SUPPLIED MATERIAL:
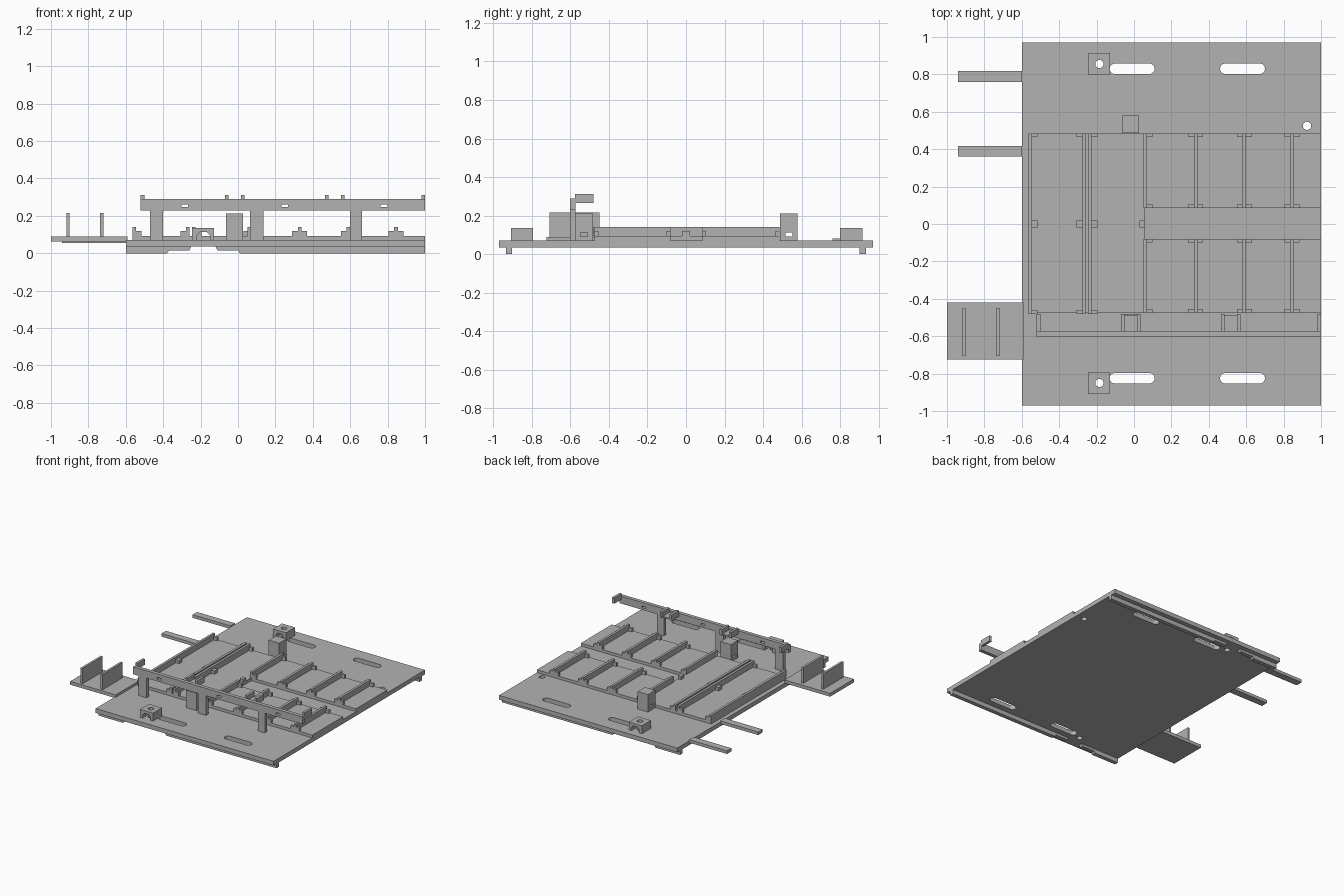
import bpy, bmesh
from mathutils import Matrix, Vector

cube = bpy.data.objects.get("Cube")
if cube:
    bpy.data.objects.remove(cube, do_unlink=True)

grey = bpy.data.materials.new("plain_grey")
grey.use_nodes = True
grey.diffuse_color = (0.45, 0.45, 0.45, 1)
grey.node_tree.nodes["Principled BSDF"].inputs["Base Color"].default_value = grey.diffuse_color


def finish(name, bm):
    bmesh.ops.recalc_face_normals(bm, faces=bm.faces)
    mesh = bpy.data.meshes.new(name)
    bm.to_mesh(mesh)
    bm.free()
    mesh.materials.append(grey)
    ob = bpy.data.objects.new(name, mesh)
    bpy.context.collection.objects.link(ob)
    return ob


def add_box(bm, x, y, z):
    """Box from three (low, high) ranges."""
    size = Vector((x[1] - x[0], y[1] - y[0], z[1] - z[0]))
    mid = Vector((sum(x), sum(y), sum(z))) / 2
    bmesh.ops.create_cube(bm, size=1, matrix=Matrix.Translation(mid) @ Matrix.Diagonal(size).to_4x4())


def boxes(name, *parts):
    bm = bmesh.new()
    for part in parts:
        add_box(bm, *part)
    return finish(name, bm)


def prism(name, points, axis, low, high):
    """Extrude a flat outline along y or z."""
    bm = bmesh.new()
    if axis == 'y':
        verts = [bm.verts.new((a, low, b)) for a, b in points]
        move = (0, high - low, 0)
    else:
        verts = [bm.verts.new((a, b, low)) for a, b in points]
        move = (0, 0, high - low)
    face = bm.faces.new(verts)
    out = bmesh.ops.extrude_face_region(bm, geom=[face])
    bmesh.ops.translate(bm, vec=move, verts=[v for v in out["geom"] if isinstance(v, bmesh.types.BMVert)])
    return finish(name, bm)


def slot_cutter(x0, x1, y, r):
    """Rounded slot, or round hole when both ends meet."""
    pts = []
    for centre, start in ((x1, -90), (x0, 90)):
        for i in range(13):
            if x0 == x1 and i == 12:
                continue
            d = Matrix.Rotation((start + i * 15) * 0.0174533, 2) @ Vector((r, 0))
            pts.append((centre + d.x, y + d.y))
    return prism("slot_cutter", pts, 'z', -0.1, 0.3)


def cut(target, *cutters):
    for c in cutters:
        mod = target.modifiers.new("cut", 'BOOLEAN')
        mod.operation = 'DIFFERENCE'
        mod.solver = 'EXACT'
        mod.object = c
        c.hide_render = True
        c.hide_viewport = True
        c.display_type = 'WIRE'


# Base plate with slots and holes
plate = boxes("base_plate", ((-0.6, 1), (-0.97, 0.97), (0.035, 0.07)))
cutters = [slot_cutter(0.925, 0.925, 0.525, 0.022)]
for y in (0.83, -0.825):
    for x in (-0.13, 0.46):
        cutters.append(slot_cutter(x + 0.028, x + 0.212, y, 0.028))
post_holes = [slot_cutter(-0.185, -0.185, y, 0.022) for y in (0.855, -0.85)]
cut(plate, *cutters, *post_holes)

# Stepped runners under both edges
for name, y in (("back_runner", 0.9), ("front_runner", -0.935)):
    prism(name + "_short", [(-0.6, 0), (-0.38, 0), (-0.37, 0.015), (-0.26, 0.015),
                            (-0.25, 0.035), (-0.6, 0.035)], 'y', y, y + 0.033)
    prism(name + "_long", [(-0.12, 0.035), (-0.11, 0.015), (0, 0.015), (0.01, 0),
                           (1, 0), (1, 0.035)], 'y', y, y + 0.033)

# Raised pad with an open channel towards the left side
prism("raised_pad", [(-0.565, -0.475), (1, -0.475), (1, -0.08), (0.06, -0.08),
                     (0.06, 0.085), (1, 0.085), (1, 0.485), (-0.565, 0.485)], 'z', 0.07, 0.093)

# Divider ribs with end clips
FLOOR = 0.093


def divider(name, x, y0, y1, left=True, right=True, middle=False):
    parts = [((x - 0.01, x + 0.01), (y0, y1), (FLOOR, 0.14))]
    clip = (x - 0.04 if left else x - 0.01, x + 0.04 if right else x + 0.01)
    for y in (y0, y1 - 0.02):
        parts.append((clip, (y, y + 0.02), (FLOOR, 0.12)))
    if middle:
        parts.append((clip, (-0.02, 0.02), (FLOOR, 0.12)))
    boxes(name, *parts)


for x in (0.33, 0.59, 0.845):
    divider("back_divider", x, 0.085, 0.485)
    divider("front_divider", x, -0.475, -0.08)
divider("right_divider", -0.555, -0.48, 0.485, left=False, middle=True)
divider("inner_divider_a", -0.268, -0.48, 0.485, right=False, middle=True)
divider("inner_divider_b", -0.236, -0.48, 0.485, left=False, middle=True)
for y0, y1 in ((0.085, 0.485), (-0.475, -0.08)):
    divider("channel_divider", 0.06, y0, y1, left=False)
boxes("channel_clip", ((0.03, 0.06), (-0.02, 0.02), (FLOOR, 0.12)))

# Front fence: beam, legs and cable tabs
beam = boxes("fence_beam", ((-0.52, 1), (-0.603, -0.573), (0.23, 0.29)))
cut(beam, *[boxes("beam_cutter", ((x - 0.018, x + 0.018), (-0.7, -0.5), (0.247, 0.262)))
            for x in (-0.285, 0.25, 0.78)])
for x0, x1 in ((-0.47, -0.4), (0.065, 0.135), (0.6, 0.663)):
    boxes("fence_leg", ((x0, x1), (-0.603, -0.573), (0.07, 0.23)))
for x in (-0.52, -0.07, 0.015, 0.465, 0.55, 0.98):
    boxes("fence_tab", ((x, x + 0.02), (-0.575, -0.48), (0.265, 0.312)))
for x in (-0.05, 0.485):
    boxes("tab_floor", ((x, x + 0.065), (-0.575, -0.488), (0.265, 0.275)))

# Slotted blocks in front of and behind the pad
for name, y in (("back_block", 0.487), ("front_block", -0.575)):
    block = boxes(name, ((-0.065, 0.028), (y, y + 0.092), (0.07, 0.212)))
    cut(block, boxes("block_cutter", ((-0.2, 0.2), (y + 0.028, y + 0.065), (0.092, 0.113))))

# Drilled bridges over the end slots
for (name, y), hole in zip((("back_bridge", 0.8), ("front_bridge", -0.908)), post_holes):
    bridge = prism(name, [(-0.245, 0.07), (-0.22, 0.07), (-0.22, 0.095), (-0.205, 0.113),
                          (-0.165, 0.113), (-0.15, 0.095), (-0.15, 0.07), (-0.128, 0.07),
                          (-0.128, 0.135), (-0.245, 0.135)], 'y', y, y + 0.115)
    cut(bridge, hole)

# Side prongs
for y in (0.76, 0.36):
    boxes("side_prong", ((-0.94, -0.6), (y, y + 0.057), (0.055, 0.08)))
    boxes("prong_root", ((-0.6, -0.58), (y, y + 0.057), (0.055, 0.07)))

# Side tray with two fins
boxes("side_tray", ((-1, -0.59), (-0.725, -0.42), (0.063, 0.09)))
for x in (-0.918, -0.738):
    boxes("tray_fin", ((x, x + 0.018), (-0.707, -0.45), (0.09, 0.215)))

PROBLEM:
Pick each line holding "bmesh" out of the entries above and return it.

ANSWER BOX:
import bpy, bmesh
    bmesh.ops.recalc_face_normals(bm, faces=bm.faces)
    bmesh.ops.create_cube(bm, size=1, matrix=Matrix.Translation(mid) @ Matrix.Diagonal(size).to_4x4())
    bm = bmesh.new()
    bm = bmesh.new()
    out = bmesh.ops.extrude_face_region(bm, geom=[face])
    bmesh.ops.translate(bm, vec=move, verts=[v for v in out["geom"] if isinstance(v, bmesh.types.BMVert)])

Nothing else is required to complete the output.